Stored records —
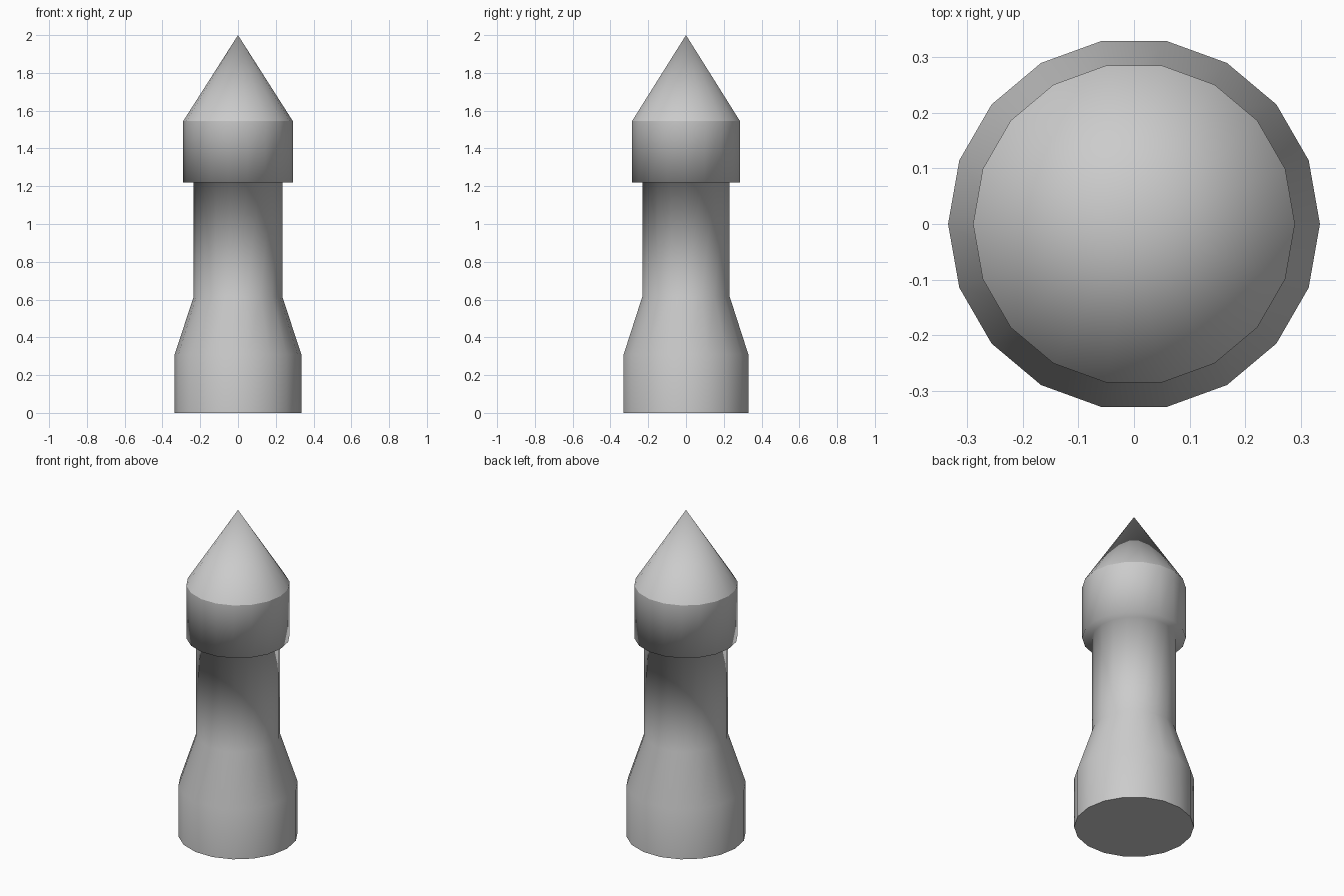
import bpy, bmesh
from math import cos, sin, tau

if "Cube" in bpy.data.objects:
    bpy.data.objects.remove(bpy.data.objects["Cube"])

SIDES = 18


def lathe(name, profile, cap_bottom=False):
    """Revolve (radius, z) points around z; a zero radius becomes a tip."""
    bm = bmesh.new()
    rings = []
    for r, z in profile:
        n = SIDES if r > 0 else 1
        rings.append([bm.verts.new((r * cos(tau * i / SIDES), r * sin(tau * i / SIDES), z))
                      for i in range(n)])
    for a, b in zip(rings, rings[1:]):
        for i in range(SIDES):
            j = (i + 1) % SIDES
            quad = [a[i], a[j], b[j], b[i]] if len(b) > 1 else [a[i], a[j], b[0]]
            bm.faces.new(quad).smooth = True
    if cap_bottom:
        bm.faces.new(rings[0][::-1]).smooth = False  # flat underside keeps the rim crisp
    mesh = bpy.data.meshes.new(name)
    bm.to_mesh(mesh)
    bm.free()
    obj = bpy.data.objects.new(name, mesh)
    bpy.context.collection.objects.link(obj)
    return obj


# Tower: wide foot, taper, neck and overhanging head, softly shaded throughout
lathe("tower_body", [(0.335, 0), (0.335, 0.31), (0.235, 0.615),
                     (0.235, 1.22), (0.29, 1.22), (0.29, 1.545)], cap_bottom=True)

# Pointed roof, separate so its lower edge stays sharp
lathe("cone_roof", [(0.29, 1.545), (0, 2.0)])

Problem description —
Return each full line of the entries that contains the word "False".

Answer to this exercise —
def lathe(name, profile, cap_bottom=False):
        bm.faces.new(rings[0][::-1]).smooth = False  # flat underside keeps the rim crisp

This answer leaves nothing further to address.